Collected data
==*==

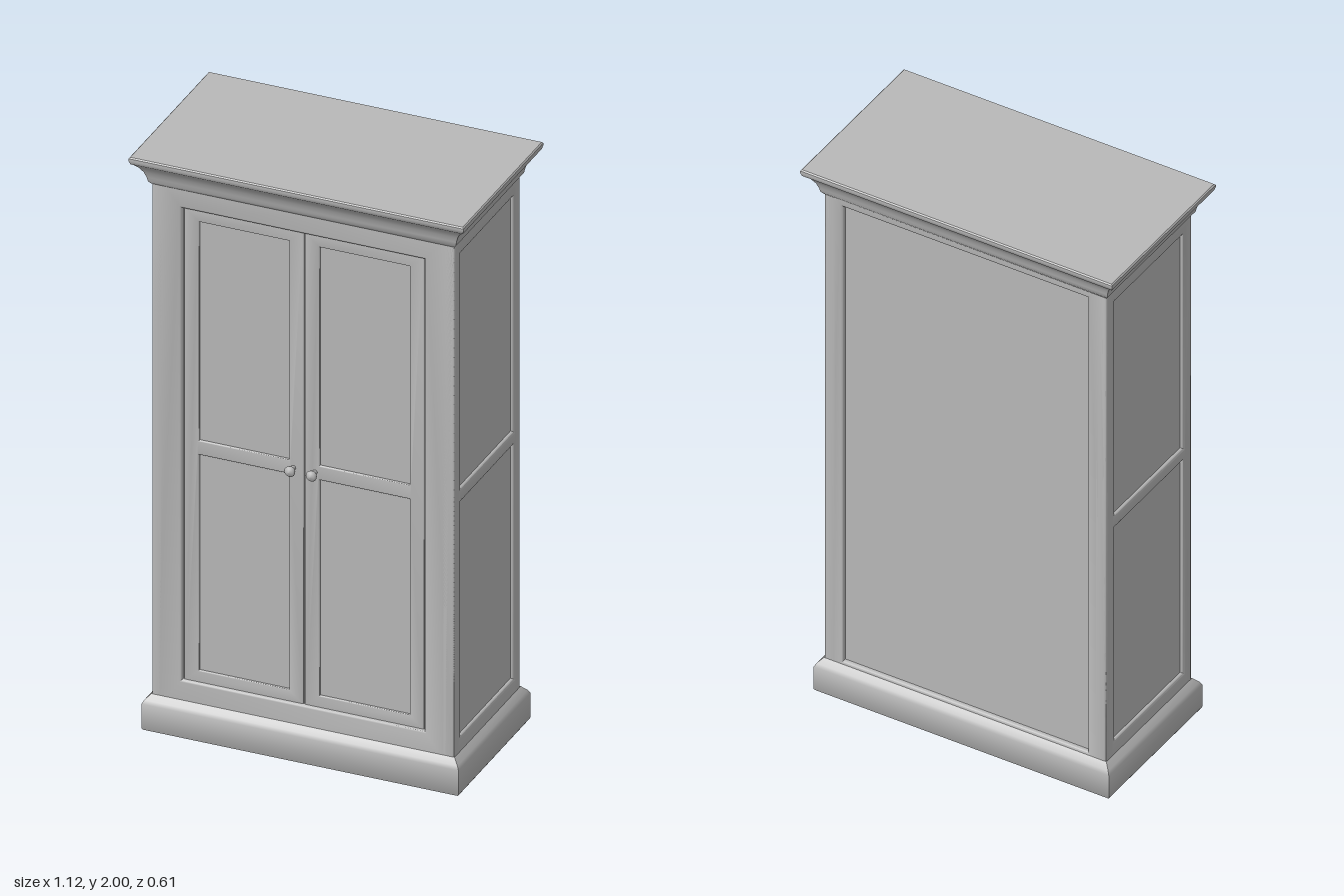
import * as THREE from 'three';
import { toCreasedNormals } from 'three/addons/utils/BufferGeometryUtils.js';

const HX = 0.507, HZ = 0.25; // half width and half depth of the carcass

// Rectangular moulding: rows of [y, overhang] lofted around the carcass, capped both ends
function moulding(profile) {
  const pos = [], index = [];
  for (const [y, o] of profile) {
    const x = HX + o, z = HZ + o;
    pos.push(-x, y, z, x, y, z, x, y, -z, -x, y, -z);
  }
  for (let r = 0; r < profile.length - 1; r++) {
    for (let i = 0; i < 4; i++) {
      const a = r * 4 + i, b = r * 4 + (i + 1) % 4;
      index.push(a, b, b + 4, a, b + 4, a + 4);
    }
  }
  const t = (profile.length - 1) * 4;
  index.push(0, 2, 1, 0, 3, 2, t, t + 1, t + 2, t, t + 2, t + 3);
  const g = new THREE.BufferGeometry();
  g.setAttribute('position', new THREE.Float32BufferAttribute(pos, 3));
  g.setIndex(index);
  return toCreasedNormals(g, 0.7);
}

function rect(path, x0, y0, x1, y1) {
  path.moveTo(x0, y0);
  path.lineTo(x1, y0);
  path.lineTo(x1, y1);
  path.lineTo(x0, y1);
  path.closePath();
  return path;
}

// Bevelled frame with rectangular openings, its front face at z = face
function frame(outer, holes, face, depth, bevel) {
  const shape = rect(new THREE.Shape(), ...outer);
  for (const h of holes) shape.holes.push(rect(new THREE.Path(), ...h));
  const g = new THREE.ExtrudeGeometry(shape, {
    depth: depth - 2 * bevel, bevelEnabled: true, bevelSegments: 2,
    bevelSize: bevel, bevelThickness: bevel, bevelOffset: -bevel,
  });
  g.translate(0, 0, face - depth + bevel);
  return toCreasedNormals(g, 0.9);
}

export function createModel() {
  const group = new THREE.Group();
  const grey = new THREE.MeshStandardMaterial({ color: 0xb8b8b8 });
  grey.name = 'plain grey';

  function add(name, geometry) {
    const mesh = new THREE.Mesh(geometry, grey);
    mesh.name = name;
    group.add(mesh);
    return mesh;
  }

  // Inner carcass: its faces are the recessed panels
  const core = new THREE.BoxGeometry(2 * HX - 0.024, 1.9, 0.468);
  core.translate(0, 1.0, 0);
  add('carcassPanels', core);

  // Front surround
  add('frontFrame', frame([-HX, 0.05, HX, 1.95], [[-0.405, 0.19, 0.405, 1.83]], HZ, 0.045, 0.008));

  // Back surround with one tall panel
  add('backFrame', frame([-HX, 0.05, HX, 1.95], [[-0.44, 0.13, 0.44, 1.87]], HZ, 0.045, 0.008))
    .rotation.y = Math.PI;

  for (const s of [1, -1]) {
    const side = s > 0 ? 'left' : 'right';

    // Side frames with two stacked panels
    add(side + 'SideFrame', frame([-HZ, 0.05, HZ, 1.95],
      [[-0.2, 0.17, 0.2, 0.985], [-0.2, 1.03, 0.2, 1.85]], HX, 0.045, 0.008))
      .rotation.y = s * Math.PI / 2;

    // Door leaf with an upper and a lower panel
    const door = frame([-0.2, 0.185, 0.2, 1.835],
      [[-0.15, 0.23, 0.15, 0.98], [-0.15, 1.03, 0.15, 1.79]], 0.241, 0.03, 0.004);
    add(side + 'Door', door).position.x = s * 0.2015;

    // Turned knob
    const knob = new THREE.LatheGeometry([
      [0.008, 0], [0.008, 0.016], [0.016, 0.024], [0.018, 0.031], [0.013, 0.038], [0, 0.041],
    ].map(([r, y]) => new THREE.Vector2(r, y)), 20);
    knob.rotateX(Math.PI / 2);
    add(side + 'Knob', knob).position.set(s * 0.036, 1.005, 0.239);
  }

  // Plinth with a chamfered top edge
  add('plinth', moulding([[0, 0.02], [0.005, 0.023], [0.09, 0.023], [0.102, 0.017], [0.12, 0]]));

  // Flared crown moulding
  add('crown', moulding([
    [1.895, 0], [1.905, 0.008], [1.92, 0.011], [1.94, 0.018], [1.958, 0.029],
    [1.971, 0.042], [1.976, 0.049], [1.988, 0.053], [1.996, 0.053], [2.0, 0.049],
  ]));

  return group;
}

==*==

• _YOUR ASSIGNMENT_: The expected result is a copy of each line in the records where "profile" appears.

• _EXERCISE OUTPUT_:
function moulding(profile) {
  for (const [y, o] of profile) {
  for (let r = 0; r < profile.length - 1; r++) {
  const t = (profile.length - 1) * 4;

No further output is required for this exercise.